It does get better still though, and I have to give the film credit for showing the devastating impact of war. The cinematography is awe-inspiring and frightening. Men advance like ghostly zombies through smoke, gunfire, and explosions, emerging through haze in darkened scenes splashed with pyrotechnics. There is a touching scene with an enemy soldier in a pothole, impressive as it predates 'All Quiet on the Western Front'. The human empathy and feeling that we're all brothers resonates all the more, having come just moments after a murderous rage.
The aftermath is also good. I loved the brief scene in the hospital, the shots of the French abandoning bombed out buildings, and later the family reunion. As mother and son embrace, director King Vidor overlays a powerful montage of maternal memories of the boy through the years, my favorite sequence.
The last 45 minutes has gravitas, fantastic scenes, and a real message, and is easily 4 out of 5 stars. However, I can't overlook the first 105 minutes, and it's unlikely I would want to watch the film again because of them.
1001 movies to see before you die. A sobering WWI drama with a fun 20s feel and cast.
The Big Parade is overlong, not entirely involving and sometimes not as well constructed, but it is a very good anti-war film with excellent action sequences, beautiful cinematography with some wonderful imagery and excellent direction and acting. But the highlights were those romantic scenes which were heartwarming, funny and immensely charming.
What a movie! What a storytelling, what a love story! And those nightmarish battle scenes. Watching this movie you keep thinking what's happened to the modern cinema. They just don't make movies like that anymore.
A wonderful film on its own merits and one that is a must-see for any fans of classic cinema. What makes the movie work so well is the relationship between the three main characters. The actors all manage to convey a fully three-dimensional bond that is funny, heartwarming, and gut-wrenching. Their onscreen energy is magnetic and, despite having to overact to compensate for a lack of sound, hardly comes across as silly. One other thing that needs to be said is the sheer size of this film. The battle scenes in this are huge and surprisingly brutal. This can be a very violent movie when it needs to be and its sudden bursts are very jarring but effective.

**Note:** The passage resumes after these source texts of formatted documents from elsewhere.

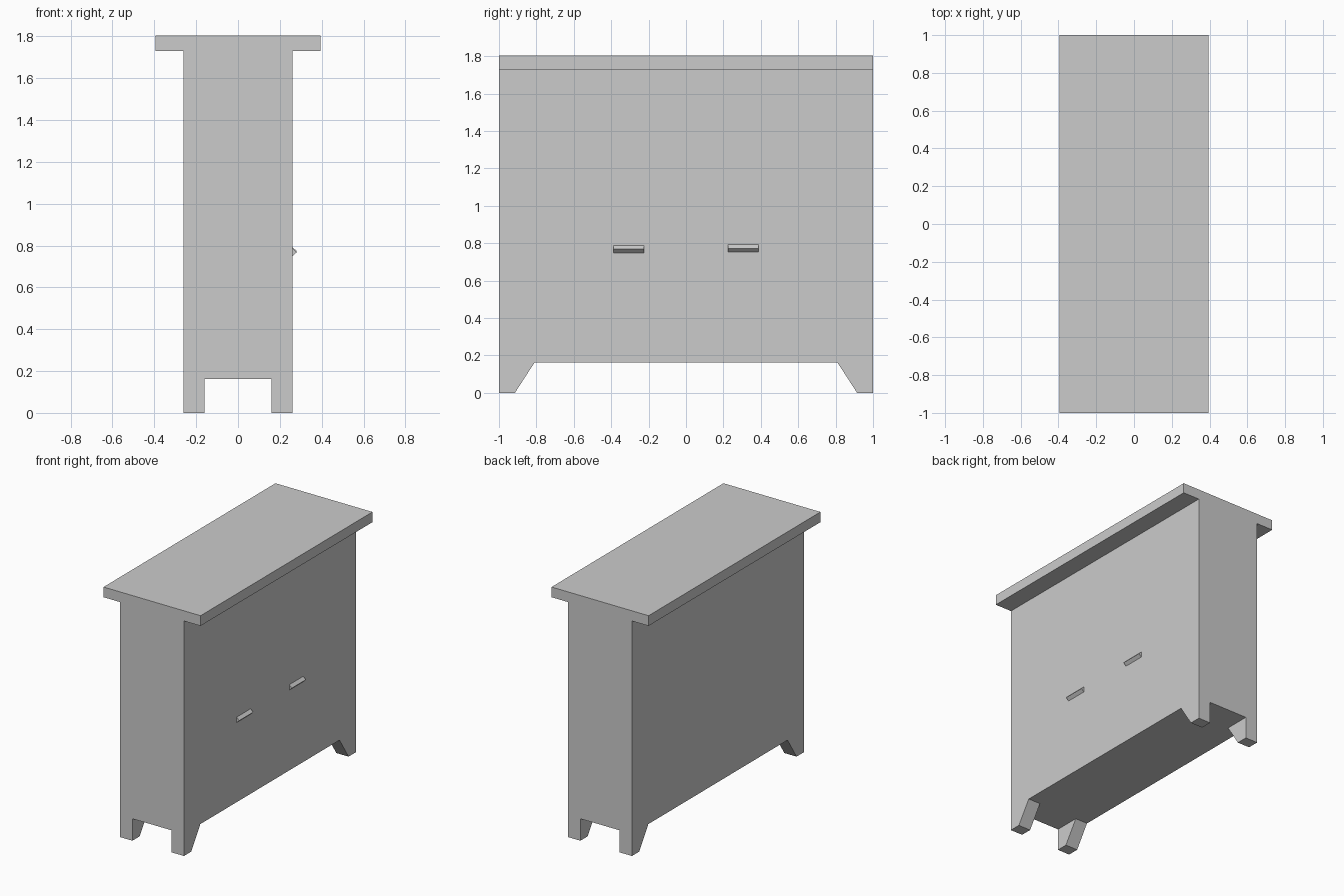
import bpy
import bmesh
from mathutils import Vector

cube = bpy.data.objects.get("Cube")
if cube:
    bpy.data.objects.remove(cube, do_unlink=True)

grey = bpy.data.materials.new("plain grey")
grey.use_nodes = True
colour = (0.6, 0.6, 0.6, 1)
grey.diffuse_color = colour
grey.node_tree.nodes["Principled BSDF"].inputs["Base Color"].default_value = colour


def prism(name, points, push):
    """Extrude a closed outline along the push vector."""
    bm = bmesh.new()
    face = bm.faces.new([bm.verts.new(p) for p in points])
    new = bmesh.ops.extrude_face_region(bm, geom=[face])["geom"]
    verts = [v for v in new if isinstance(v, bmesh.types.BMVert)]
    bmesh.ops.translate(bm, verts=verts, vec=Vector(push))
    bmesh.ops.recalc_face_normals(bm, faces=bm.faces)
    mesh = bpy.data.meshes.new(name)
    bm.to_mesh(mesh)
    bm.free()
    mesh.materials.append(grey)
    obj = bpy.data.objects.new(name, mesh)
    bpy.context.collection.objects.link(obj)
    return obj


def slab(name, half_x, half_y, low, high):
    outline = [(x * half_x, y * half_y, low)
               for x, y in ((-1, -1), (1, -1), (1, 1), (-1, 1))]
    return prism(name, outline, (0, 0, high - low))


LEG_TOP, BODY_TOP, TOP = 0.162, 1.73, 1.805
BODY_X, LEG_X = 0.26, 0.16

# Cabinet body and overhanging top
slab("cabinet_body", BODY_X, 1, LEG_TOP, BODY_TOP)
slab("top_board", 0.395, 1, BODY_TOP, TOP)

# Four legs, tapered along the long side
for end, y in (("front", -1), ("back", 1)):
    for side, x in (("right", -1), ("left", 1)):
        outline = [(x * LEG_X, y * a, z) for a, z in
                   ((1, 0), (1, LEG_TOP), (0.81, LEG_TOP), (0.915, 0))]
        prism(f"{end}_{side}_leg", outline, (x * (BODY_X - LEG_X), 0, 0))

# Two wedge handles on the door side
for name, y, z in (("front_handle", -0.387, 0.768), ("back_handle", 0.225, 0.773)):
    outline = [(BODY_X, y, z + 0.02), (BODY_X + 0.021, y, z), (BODY_X, y, z - 0.02)]
    prism(name, outline, (0, 0.163, 0))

One can easily see where many war movies, from All Quiet on the Western Front to Saving Private Ryan, took their visual and storytelling cues. This is a war film that, unfortunately, seems to be largely forgotten by the general public and it shouldn't be. Let it be celebrated.
Who'd like it: Film buffs will surely be engrossed. If you're looking for something for action-packed, then this isn't for you.
This is an extraordinary silent picture--2 hrs., 21 min. in length!--that is amazingly accurate in its depiction of the US army in WWI. It accurately depicts the horrors of war. Keep in mind it was filmed in 1925 only seven years following the Armistice! The version I saw on TCM was beautifully restored in HD and with a beautiful orchestral score. Don't miss it, if you get the chance to see this film. It was the most popular film of 1925 (there were no Academy Awards then). It was filmed at Kelly Field, the army base near San Antonio, the same location as the other great silent film Wings, the first Oscar winner.